Understanding SWIFT and IBAN: Essential Details When Making A Money Transfer

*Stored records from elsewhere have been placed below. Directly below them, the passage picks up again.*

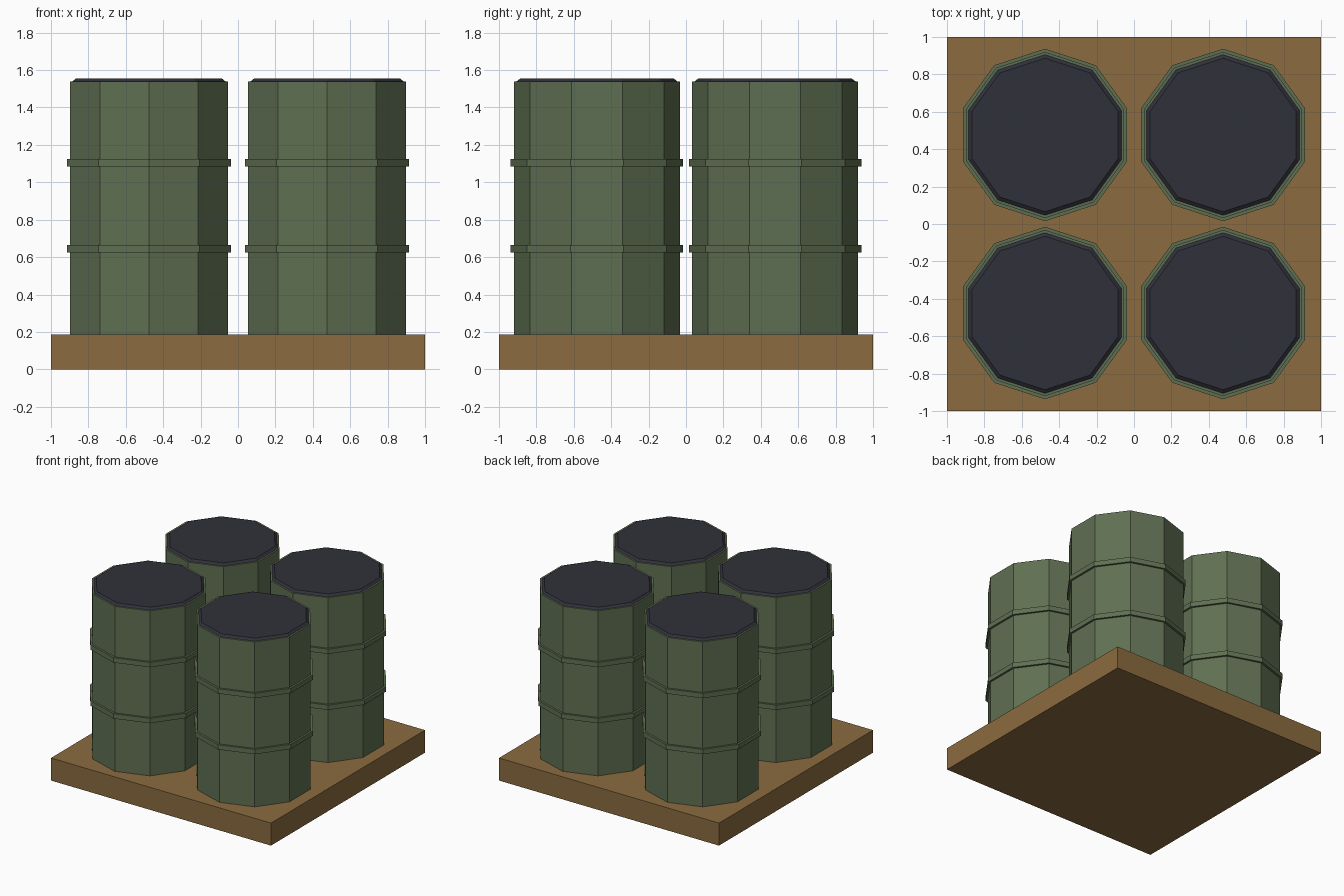
import bpy
import bmesh
from mathutils import Matrix

cube = bpy.data.objects.get("Cube")
if cube:
    bpy.data.objects.remove(cube, do_unlink=True)

SIDES = 10
SPACING = 0.476   # drum centre offset from the middle
DECK = 0.185      # height of the platform top


def srgb(hex_code):
    channels = [int(hex_code[i:i + 2], 16) / 255 for i in (0, 2, 4)]
    return [c / 12.92 if c <= 0.04045 else ((c + 0.055) / 1.055) ** 2.4 for c in channels] + [1]


def material(name, hex_code):
    mat = bpy.data.materials.new(name)
    mat.use_nodes = True
    mat.diffuse_color = srgb(hex_code)
    bsdf = mat.node_tree.nodes["Principled BSDF"]
    bsdf.inputs["Base Color"].default_value = srgb(hex_code)
    bsdf.inputs["Roughness"].default_value = 0.8
    return mat


def make_object(name, bm, mat, location=(0, 0, 0)):
    mesh = bpy.data.meshes.new(name)
    bm.to_mesh(mesh)
    bm.free()
    mesh.materials.append(mat)
    obj = bpy.data.objects.new(name, mesh)
    obj.location = location
    bpy.context.collection.objects.link(obj)
    return obj


def prism(name, mat, x, y, bottom, top, radius, top_radius=None):
    """Ten-sided prism with a corner pointing along y."""
    bm = bmesh.new()
    bmesh.ops.create_cone(bm, cap_ends=True, segments=SIDES, radius1=radius,
                          radius2=top_radius or radius, depth=top - bottom)
    return make_object(name, bm, mat, (x, y, (bottom + top) / 2))


wood = material("brown wood", "8b6b3f")
green = material("olive green paint", "5f6f52")
dark = material("dark lid", "30303a")

# Platform
bm = bmesh.new()
bmesh.ops.create_cube(bm, size=1, matrix=Matrix.Diagonal((2, 2, DECK, 1)))
make_object("platform", bm, wood, (0, 0, DECK / 2))

# Four drums, each with two hoops and a bevelled lid
for depth_name, sy in (("front", -1), ("back", 1)):
    for side_name, sx in (("left", 1), ("right", -1)):
        label = f"{depth_name}_{side_name}"
        x, y = sx * SPACING, sy * SPACING
        prism(f"{label}_drum", green, x, y, DECK, 1.54, 0.444)
        for hoop_name, z in (("lower", 0.645), ("upper", 1.105)):
            prism(f"{label}_{hoop_name}_hoop", green, x, y, z - 0.02, z + 0.02, 0.461)
        prism(f"{label}_lid", dark, x, y, 1.535, 1.555, 0.436, 0.41)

SWIFT stands for Society for Worldwide Interbank Financial Telecommunication and IBAN is short for International Bank Account Number. The vast majority of all international fund transfers are made via the SWIFT messaging system which allows banks to exchange financial data i.e. data regarding money transfers, account status, account debit and credit and so on. The BIC (Bank Identifier Code) is a common substitute for a SWIFT code and both codes are usually eight to eleven characters long, containing both letters and numbers. The eight character SWIFT code identifies the bank, while the code containing eleven characters identifies a specific branch of this particular bank. At present, more than 9,000 financial institutions are using the SWIFT system in over 209 countries worldwide. A SIWFT or BIC code must always be accompanied by a bank account number (or IBAN) to identify the bank account of the beneficiary. The International Bank Account Number (IBAN) originated in the European Union (EU) and identifies the bank’s country, the account number and check digits to verify it correctness. The IBAN code is used by all banks within the EU and in most European countries excluding Russia, Belarus, Ukraine and Armenia. Outside Europe, financial institutions in Israel, Kazakhstan, Lebanon, Mauritania, Mauritius, Saudi Arabia, Tunisia and Turkey also use the IBAN code to identify their accounts. The U.S. and Canadian banks do not provide IBAN account numbers but accept and recognise payments made from such accounts. Recently, some experts in the United States suggested the IBAN to be adopted at federal level but the process is still at the very outset. What is important for a money sender is that a bank cannot identify a payment or a transfer without the above mentioned codes. Every bank teller will ideally ask you to provide the SWIFT or the IBAN code of a recipient so be prepared and ask for it in advance. You can still make a money transfer without SWIFT or IBAN but you will have to use the services of a non-banking provider such as a money transfer company. A money transfer company can use its internal transaction system to transfer your funds; however, you must provide a valid ID and the recipient will be asked to provide a valid ID as well. Before travelling abroad or sending money overseas familiarise yourself with the specifics of the local banking system of the country which you are heading to. This will help you avoid common mistakes and confusions related to the SWIFT, the BIC and the IBAN codes. It would be best to consult your money transfer specialist or to look for a money transfer expert to obtain detailed information on the money transfer options available for this country and all other relevant information.